● DATA SHOWN
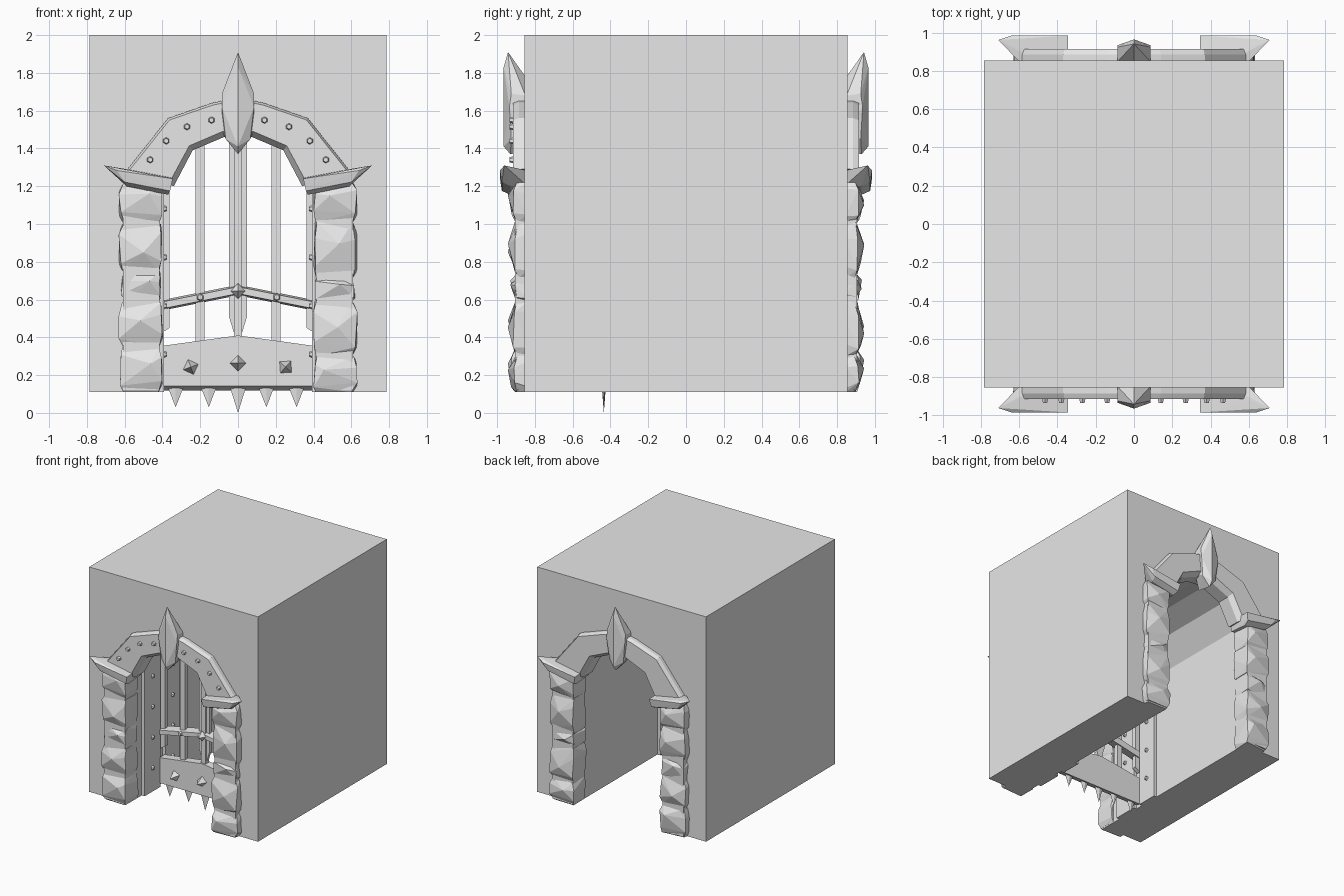
import bpy, bmesh, random
from mathutils import Vector, Matrix

random.seed(4)
cube = bpy.data.objects.get("Cube")
if cube:
    bpy.data.objects.remove(cube, do_unlink=True)

stone = bpy.data.materials.new("plain_grey")
stone.use_nodes = True
GREY = (0.8, 0.8, 0.8, 1)
stone.diffuse_color = GREY
stone.node_tree.nodes["Principled BSDF"].inputs["Base Color"].default_value = GREY


def finish(name, bm):
    bmesh.ops.recalc_face_normals(bm, faces=bm.faces[:])
    mesh = bpy.data.meshes.new(name)
    bm.to_mesh(mesh)
    bm.free()
    mesh.materials.append(stone)
    ob = bpy.data.objects.new(name, mesh)
    bpy.context.collection.objects.link(ob)
    return ob


def hull(name, pts, sx=1, sy=1):
    """Convex solid around points, optionally mirrored."""
    bm = bmesh.new()
    for x, y, z in pts:
        bm.verts.new((x * sx, y * sy, z))
    res = bmesh.ops.convex_hull(bm, input=bm.verts[:])
    loose = [v for v in bm.verts if not v.link_faces]
    bmesh.ops.delete(bm, geom=loose, context='VERTS')
    return finish(name, bm)


def loft(name, rings, sy=1):
    """Skin a row of equal rings and cap both ends."""
    bm = bmesh.new()
    vs = [[bm.verts.new((x, y * sy, z)) for x, y, z in r] for r in rings]
    n = len(vs[0])
    for a, b in zip(vs, vs[1:]):
        for i in range(n):
            j = (i + 1) % n
            bm.faces.new((a[i], a[j], b[j], b[i]))
    bm.faces.new(vs[0])
    bm.faces.new(vs[-1])
    return finish(name, bm)


def box(name, x0, x1, y0, y1, z0, z1, sx=1):
    return hull(name, [(x, y, z) for x in (x0, x1) for y in (y0, y1) for z in (z0, z1)], sx)


def stud(name, at, direction, r1, r2, length, sides, flat=1, spin=0):
    """Tapered prism that starts at a point and runs along a direction."""
    bm = bmesh.new()
    bmesh.ops.create_cone(bm, cap_ends=True, segments=sides, radius1=r1, radius2=r2, depth=length)
    d = Vector(direction)
    rot = d.to_track_quat('Z', 'Y').to_matrix().to_4x4()
    bm.transform(Matrix.Translation(Vector(at) + d * length / 2) @ rot
                 @ Matrix.Rotation(spin, 4, 'Z'))
    if flat != 1:
        for v in bm.verts:
            v.co.y = at[1] + (v.co.y - at[1]) * flat
    if r2 == 0:
        bmesh.ops.remove_doubles(bm, verts=bm.verts[:], dist=1e-5)
    return finish(name, bm)


def both(half):
    """Complete a right half profile that ends on the centre line."""
    return half + [tuple([-p[0], *p[1:]]) for p in half[-2::-1]]


# Wall block with an arched passage all the way through
BASE, W, D = 0.11, 0.785, 0.855
opening = both([(0.42, BASE), (0.42, 1.21), (0.29, 1.41), (0.1, 1.49), (0, 1.5)])
section = opening + [(-W, BASE), (-W, 2), (W, 2), (W, BASE)]
loft("wall_block", [[(x, y, z) for x, z in section] for y in (-D, D)])

# Arch stations: outer x, z and inner x, z
arch = [(0.585, 1.29, 0.34, 1.2), (0.37, 1.56, 0.24, 1.39),
        (0.14, 1.64, 0.075, 1.46), (0, 1.67, 0, 1.47)]
stations = arch + [(-a, b, -c, d) for a, b, c, d in arch[-2::-1]]
tiers = {-1: [0.11, 0.35, 0.585, 0.75, 1.0, 1.22],
         1: [0.11, 0.3, 0.59, 0.715, 1.01, 1.22]}


def jit(amount):
    return random.uniform(-amount, amount)


def pillar_stone(name, z0, z1, sx, sy):
    """Rough block with a bulging, chipped face."""
    thin = 0.012 if z1 - z0 < 0.18 else 0
    pts = []
    for t, inset in ((0.0, 0.025), (0.2, 0.004), (0.75, 0.004), (1.0, 0.022)):
        z = z0 + (z1 - z0) * t
        k = inset + thin
        edge = 0 if t in (0, 1) else 0.02
        for x, y in ((0.402 + k / 2, -0.925), (0.63 - k, -0.915),
                     (0.63 - k, -0.84), (0.402 + k / 2, -0.755)):
            front = y < -0.9
            pts.append((x + jit(0.007), y + (k if front else 0) + jit(0.006), z + jit(edge)))
    # off-centre peak on the face
    pts.append((0.5 + jit(0.05), -0.943 + thin, z0 + (z1 - z0) * random.uniform(0.4, 0.75)))
    hull(name, pts, sx, sy)


for sy, side in ((1, "front"), (-1, "back")):
    # Faceted arch band, its front face drawn in from both edges
    rings = []
    for ox, oz, ix, iz in stations:
        o, i = Vector((ox, oz)), Vector((ix, iz))
        step = (i - o).normalized() * 0.03
        fo, fi = o + step * 0.4, i - step
        rings.append([(ox, -0.76, oz), (ox, -0.885, oz), (fo.x, -0.915, fo.y),
                      (fi.x, -0.915, fi.y), (ix, -0.87, iz), (ix, -0.76, iz)])
    loft(side + "_arch", rings, sy)

    # Pointed keystone with a ridge down the middle
    outline = [(0.022, -0.89, 1.79), (0.085, -0.925, 1.69), (0.085, -0.935, 1.62),
               (0.065, -0.925, 1.45)]
    key = [(0, -0.942, 1.91), (0, -0.965, 1.83), (0, -0.965, 1.41), (0, -0.93, 1.37),
           (0, -0.85, 1.78), (0, -0.8, 1.39)]
    hull(side + "_keystone", key + [(0, -0.86, 1.4)]
         + [(s * x, y, z) for x, y, z in outline[1:] for s in (-1, 1)]
         + [(s * 0.085, -0.85, z) for z in (1.5, 1.68) for s in (-1, 1)], 1, sy)

    for sx, hand in ((1, "left"), (-1, "right")):
        label = f"{side}_{hand}"
        # Pillar of stacked stones around a plain core
        zs = tiers[sx]
        for n, (z0, z1) in enumerate(zip(zs, zs[1:])):
            pillar_stone(f"{label}_pillar_stone_{n + 1}", z0, z1, sx, sy)
        hull(label + "_pillar_core", [(x, y, z) for x in (0.415, 0.61)
             for y in (-0.905, -0.77) for z in (0.12, 1.2)], sx, sy)
        # Horned capital
        hull(label + "_capital", [
            (0.71, -0.962, 1.31), (0.64, -0.985, 1.283), (0.345, -0.985, 1.24),
            (0.6, -0.975, 1.222), (0.36, -0.975, 1.175), (0.59, -0.93, 1.2),
            (0.37, -0.93, 1.155), (0.62, -0.925, 1.295), (0.6, -0.85, 1.285),
            (0.59, -0.85, 1.21), (0.345, -0.77, 1.25), (0.37, -0.76, 1.17),
            (0.5, -0.76, 1.26), (0.5, -0.76, 1.19)], sx, sy)

# Bolts on the front arch
for sx in (-1, 1):
    for n, (x, z) in enumerate([(0.465, 1.34), (0.38, 1.44), (0.27, 1.515), (0.14, 1.55)]):
        stud(f"arch_bolt_{n}", (sx * x, -0.905, z), (0, -1, 0), 0.021, 0.013, 0.03, 6)

# Guide rails on the passage walls, with studs
for sx in (-1, 1):
    for y0, y1 in ((-0.68, -0.47), (-0.4, -0.22)):
        box("guide_rail", 0.392, 0.43, y0, y1, BASE, 1.24, sx)
        for n in range(4):
            stud("rail_stud", (sx * 0.394, (y0 + y1) / 2, 0.31 + 0.257 * n),
                 (-sx, 0, 0), 0.02, 0.012, 0.018, 6)

# Gate: upright bars
GY = -0.435
for sx in (-1, 1):
    box("gate_bar", 0.178, 0.224, GY - 0.015, GY + 0.02, 0.33, 1.46, sx)
    hull("gate_edge_bar", [(x, y, z) for y in (GY - 0.015, GY + 0.02)
         for x, z in ((0.362, 0.45), (0.41, 0.42), (0.362, 1.3), (0.41, 1.23))], sx)
plank = both([(0.048, 1.49), (0.048, 0.51), (0.02, 0.42), (0, 0.41)])
hull("gate_centre_plank", [(x, y, z) for x, z in plank for y in (GY - 0.012, GY + 0.015)])
box("gate_centre_bar", -0.022, 0.022, GY - 0.028, GY + 0.02, 0.38, 1.49)

# Gate: peaked cross bar, centre boss and bolts
rings = []
for x, z in ((0.4, 0.57), (0, 0.65), (-0.4, 0.57)):
    rings.append([(x, GY - 0.045, z - 0.018), (x, GY - 0.045, z + 0.018),
                  (x, GY + 0.03, z + 0.028), (x, GY + 0.03, z - 0.028)])
loft("gate_cross_bar", rings)
stud("cross_bar_boss", (0, GY - 0.04, 0.645), (0, -1, 0), 0.042, 0, 0.05, 4)
for x in (-0.2, 0.205):
    stud("cross_bar_bolt", (x, GY - 0.04, 0.612), (0, -1, 0), 0.022, 0.014, 0.02, 6)

# Gate: bottom board with pyramid studs
top = [(-0.4, 0.355), (0, 0.41), (0.4, 0.355)]
hull("gate_board", [(x, y, z) for y in (GY - 0.04, GY + 0.03) for x, z in top]
     + [(s * 0.4, y, z) for s in (-1, 1) for y, z in ((GY - 0.04, 0.143), (GY + 0.03, 0.118))])
for x, z, spin in ((-0.25, 0.243, 0.35), (0, 0.263, 0), (0.252, 0.243, 0.85)):
    stud("board_spike", (x, GY - 0.035, z), (0, -1, 0), 0.045, 0, 0.08, 4, 1, spin)

# Gate: points below the board
for x, tip in ((-0.33, 0.03), (-0.155, 0.03), (0, 0), (0.15, 0.03), (0.31, 0.03)):
    stud("gate_point", (x, GY, 0.145), (0, 0, -1), 0.045, 0, 0.145 - tip, 4, 0.25)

● DESCRIPTION OF THE TASK
Produce only the lines from the line containing "# Pointed keystone" through the line containing "for n, (z0, z1)", inclusive of both, exactly as they stand in the entries above.

● RESPONSE TO THIS EXERCISE
    # Pointed keystone with a ridge down the middle
    outline = [(0.022, -0.89, 1.79), (0.085, -0.925, 1.69), (0.085, -0.935, 1.62),
               (0.065, -0.925, 1.45)]
    key = [(0, -0.942, 1.91), (0, -0.965, 1.83), (0, -0.965, 1.41), (0, -0.93, 1.37),
           (0, -0.85, 1.78), (0, -0.8, 1.39)]
    hull(side + "_keystone", key + [(0, -0.86, 1.4)]
         + [(s * x, y, z) for x, y, z in outline[1:] for s in (-1, 1)]
         + [(s * 0.085, -0.85, z) for z in (1.5, 1.68) for s in (-1, 1)], 1, sy)

    for sx, hand in ((1, "left"), (-1, "right")):
        label = f"{side}_{hand}"
        # Pillar of stacked stones around a plain core
        zs = tiers[sx]
        for n, (z0, z1) in enumerate(zip(zs, zs[1:])):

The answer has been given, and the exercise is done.